Regardless, I don't think pale Brits singing about birds is the way to go. Pale Brit Eddie Argos, leader of the London five-piece Art Brut, agrees that the whole thing is ridiculous. He's writing hilarious songs about it and people are getting the joke. Which makes me believe he could give rock the kick in the ass it needs. You might say he could save it.
Art Brut's Bang Bang Rock & Roll (whose long overdue stateside release is coming May 26) confirms Argos's philosophy with its first track. "Formed a band, we formed a band/Look at us, we formed a band," he crows over an earnest post-punk chug. His grand contribution to rock history, he adds, will not only become as well known as "Happy Birthday," but will also bring peace to the Middle East.
Rambling his way through the album, Argos delivers one-liners in a toneless shout that will have some listeners tuning out while others reconsider their candidacy for rock stardom despite an inability to sing. Argos's mates prove more vocally adept on the simple, monotone backups of "Moving to L.A." For the most part, the instrumental element of the band's songs is interchangeable, a canvas for their leader's exasperated rants. Blame reviews like this one if the guy ever develops an ego problem, but Argos is the sound of Art Brut. Unfortunately, that means the band's biggest vulnerability is sustaining their popularity once everyone knows the punch lines. (For what it's worth, I've had the album for months and I still laugh when Argos yells, "Modern art makes me want to rock out!")
Art Brut may not be the most musically challenging rock martyrs, but they are the funniest. "Bad Weekend" has the resigned frontman sighing, "Popular culture no longer applies to me," in regard to a certain U.K. mag that regularly wets its pants over young blood. In the last few weeks, the track has gained uncanny relevance for a lot of people who follow the buzz. (If I read another album review trying to convince me that the Arctic Monkeys are anything more than a decent rock band who made a pretty okay album, I'm ripping up my NME subscription renewal card. I'm kidding of course. Why would I have a subscription to NME?)
Argos's sarcasm being so explicit, the few times when I'm unsure of his sincerity are troubling. When he confides, "I can't stand the sound of the Velvet Underground," I can't tell if I'm supposed to admit I've never been down with Lou and company either, or just laugh nervously and hope I haven't revealed a chink in my rock-crit cred.
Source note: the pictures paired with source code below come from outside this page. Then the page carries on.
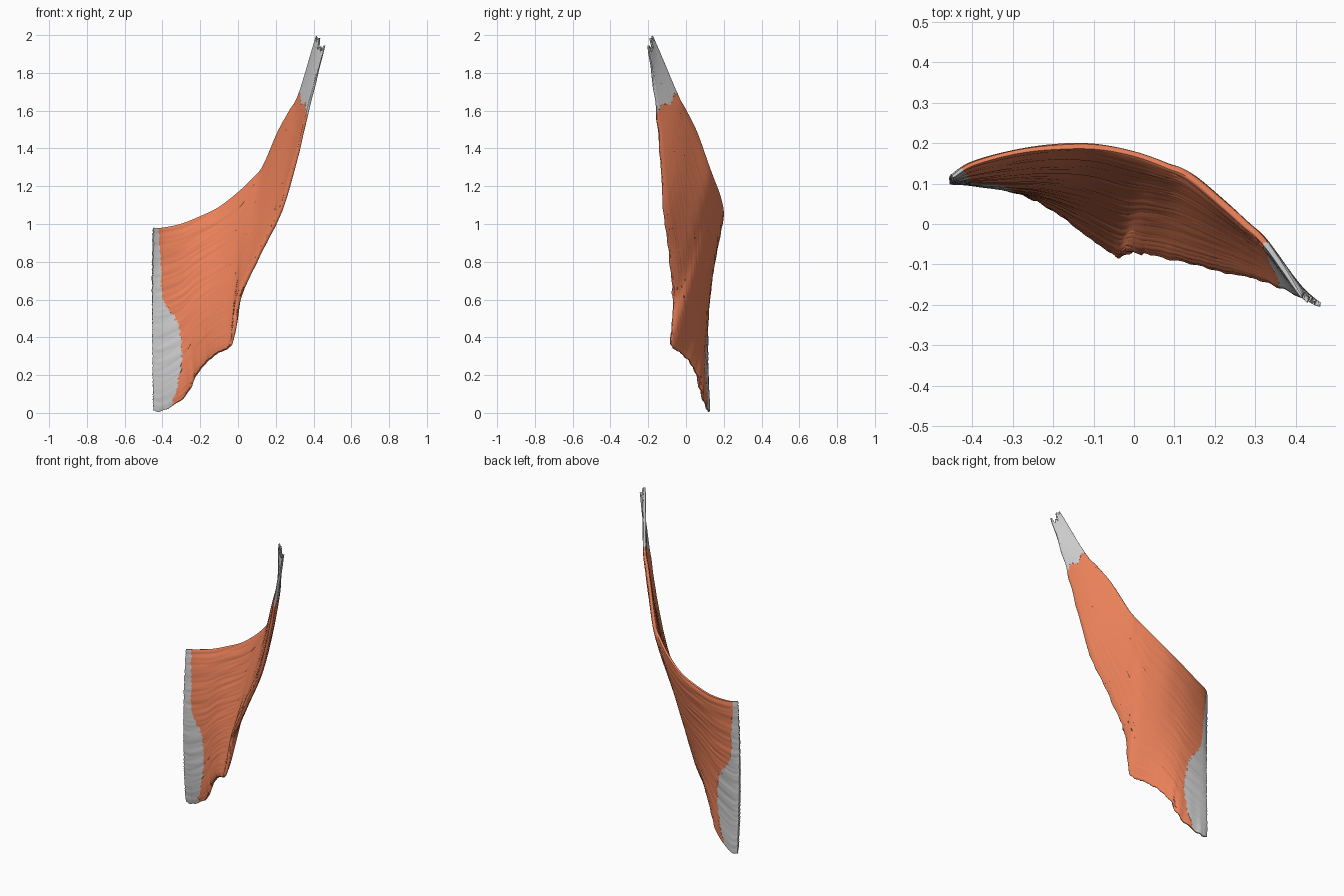
import bpy, bmesh, math, random
from mathutils import Vector, noise

if "Cube" in bpy.data.objects:
    bpy.data.objects.remove(bpy.data.objects["Cube"])

random.seed(4)

# Stations along the fibres: upper edge xyz, lower edge xyz, mid bulge
STATIONS = [
    ((-.452, .115, .98), (-.452, .12, .015), -.012),
    ((-.40, .148, .98), (-.40, .118, .01), -.025),
    ((-.30, .176, 1.0), (-.28, .085, .09), -.022),
    ((-.20, .190, 1.04), (-.21, .05, .22), -.015),
    ((-.10, .192, 1.09), (-.12, -.02, .31), 0),
    ((.00, .173, 1.165), (-.035, -.077, .37), .005),
    ((.08, .145, 1.24), (.00, -.068, .58), .012),
    ((.14, .118, 1.315), (.09, -.083, .79), .015),
    ((.215, .055, 1.49), (.22, -.115, 1.05), .015),
    ((.275, .00, 1.60), (.30, -.133, 1.31), .012),
    ((.325, -.048, 1.69), (.37, -.158, 1.60), .006),
    ((.41, -.172, 1.98), (.453, -.195, 1.915), 0),
]
LAST = len(STATIONS) - 1
ROWS = 150


def spline(vals, u):
    """Catmull-Rom through a list of vectors."""
    i = max(0, min(int(u), len(vals) - 2))
    t = u - i
    b, c = vals[i], vals[i + 1]
    a = vals[i - 1] if i > 0 else b * 2 - c
    d = vals[i + 2] if i + 2 < len(vals) else c * 2 - b
    return (b * 2 + (c - a) * t + (a * 2 - b * 5 + c * 4 - d) * t * t
            + (b * 3 - a - c * 3 + d) * t ** 3) * .5


def lerp_table(tab, v):
    x = v * (len(tab) - 1)
    i = min(int(x), len(tab) - 2)
    return tab[i] + (tab[i + 1] - tab[i]) * (x - i)


UP = [Vector(s[0]) for s in STATIONS]
LOW = [Vector(s[1]) for s in STATIONS]
BULGE = [Vector((.4, 1, 0)) * s[2] for s in STATIONS]


def surface(u, v):
    p = spline(UP, u).lerp(spline(LOW, u), v) + spline(BULGE, u) * 4 * v * (1 - v)
    # fibre grooves run along u, coarser lumps on the lower margin
    fade = min(1, .35 + .65 * math.sin(math.pi * min(1, u / LAST)))
    g = noise.noise(Vector((v * 45, u * .45, 0))) + .6 * noise.noise(Vector((v * 17, u * .5, 7)))
    p += Vector((.35, -.9, 0)) * g * .0045 * fade
    lump = noise.noise(Vector((u * 3.5, 3, v * 2))) * .012 * v ** 8 * fade
    return p + Vector((0, lump, lump))


# Ragged borders, one value per fibre row
JIT = [random.uniform(-.12, .12) for _ in range(ROWS + 1)]
MEDIAL = [.65, .75, .95, 1.0, 1.15, 1.6, 1.9, 2.0, 1.95, 1.75, 1.4]
start = [abs(j) * 1.0 for j in JIT]
medial = [lerp_table(MEDIAL, i / ROWS) + JIT[i] * .6 for i in range(ROWS + 1)]
distal = [10 + .06 * math.sin(i * .07) + JIT[i] * .25 for i in range(ROWS + 1)]
tip = [LAST + .05 * math.cos(i * .13) + .05 * math.sin(i * .05) for i in range(ROWS + 1)]


def patch(name, u0, u1, cols, mat=None):
    """One length of the sheet between two ragged borders, given thickness."""
    bm = bmesh.new()
    grid = [[bm.verts.new(surface(u0[i] + (u1[i] - u0[i]) * j / cols, i / ROWS))
             for j in range(cols + 1)] for i in range(ROWS + 1)]
    for i in range(ROWS):
        for j in range(cols):
            bm.faces.new((grid[i][j], grid[i + 1][j], grid[i + 1][j + 1], grid[i][j + 1]))
    me = bpy.data.meshes.new(name)
    bm.to_mesh(me)
    bm.free()
    ob = bpy.data.objects.new(name, me)
    bpy.context.collection.objects.link(ob)
    if mat:
        me.materials.append(mat)
    # thin margins, fuller belly
    vg = ob.vertex_groups.new(name="thickness")
    for i in range(ROWS + 1):
        v = i / ROWS
        for j in range(cols + 1):
            u = u0[i] + (u1[i] - u0[i]) * j / cols
            w = .45 + .55 * math.sin(math.pi * max(0, min(1, u / LAST))) ** .6
            w *= .4 + .6 * min(1, 12 * min(v, 1 - v)) ** .5
            vg.add([i * (cols + 1) + j], w, 'REPLACE')
    so = ob.modifiers.new("thickness", 'SOLIDIFY')
    so.thickness = .03
    so.offset = 0
    so.vertex_group = "thickness"
    bpy.ops.object.select_all(action='DESELECT')
    bpy.context.view_layer.objects.active = ob
    ob.select_set(True)
    bpy.ops.object.modifier_apply(modifier=so.name)
    bpy.ops.object.shade_smooth_by_angle(angle=math.radians(50))
    return ob


red = bpy.data.materials.new("muscle_red")
red.diffuse_color = (.83, .22, .10, 1)
red.use_nodes = True
red.node_tree.nodes["Principled BSDF"].inputs["Base Color"].default_value = red.diffuse_color

# Inner tendon along the straight edge, muscle belly, upper tendon
patch("inner_tendon", start, medial, 14)
patch("muscle_belly", medial, distal, 80, red)
patch("upper_tendon", distal, tip, 14)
Argos might have been the most reviled man on Insound.com's bestsellers, if he didn't tone down the snark occasionally. And when he does, he re-enchants even the cynics, bending that same impetuous tone into giddy, teenage enthusiasm. He reminisces over a high school flame and proudly displays the B-side mixes made by his younger brother. The climax of "Good Weekend," a song about two days spent in bed with a new lady friend, has him announcing, perhaps from a podium with a megaphone, "I've seen her naked--twice!" He's the goofy, tipsy, slightly obnoxious life of the party, and who doesn't love that?
Being likable gives Art Brut permission to knock down indie-rock sweethearts (despite being indie-rock sweethearts), much as LCD Soundsystem's "Losing My Edge" mocked namedropping trendsetters (despite being, etc.). Maybe delivering the message in a Trojan horse is the key. If even the band are occasionally confused by their own sincerity, all the better. The most effective way to ridicule is to partly buy into the bullshit. And when they make their inaugural appearance on Top of the Pops, they can always say they were just kidding, right?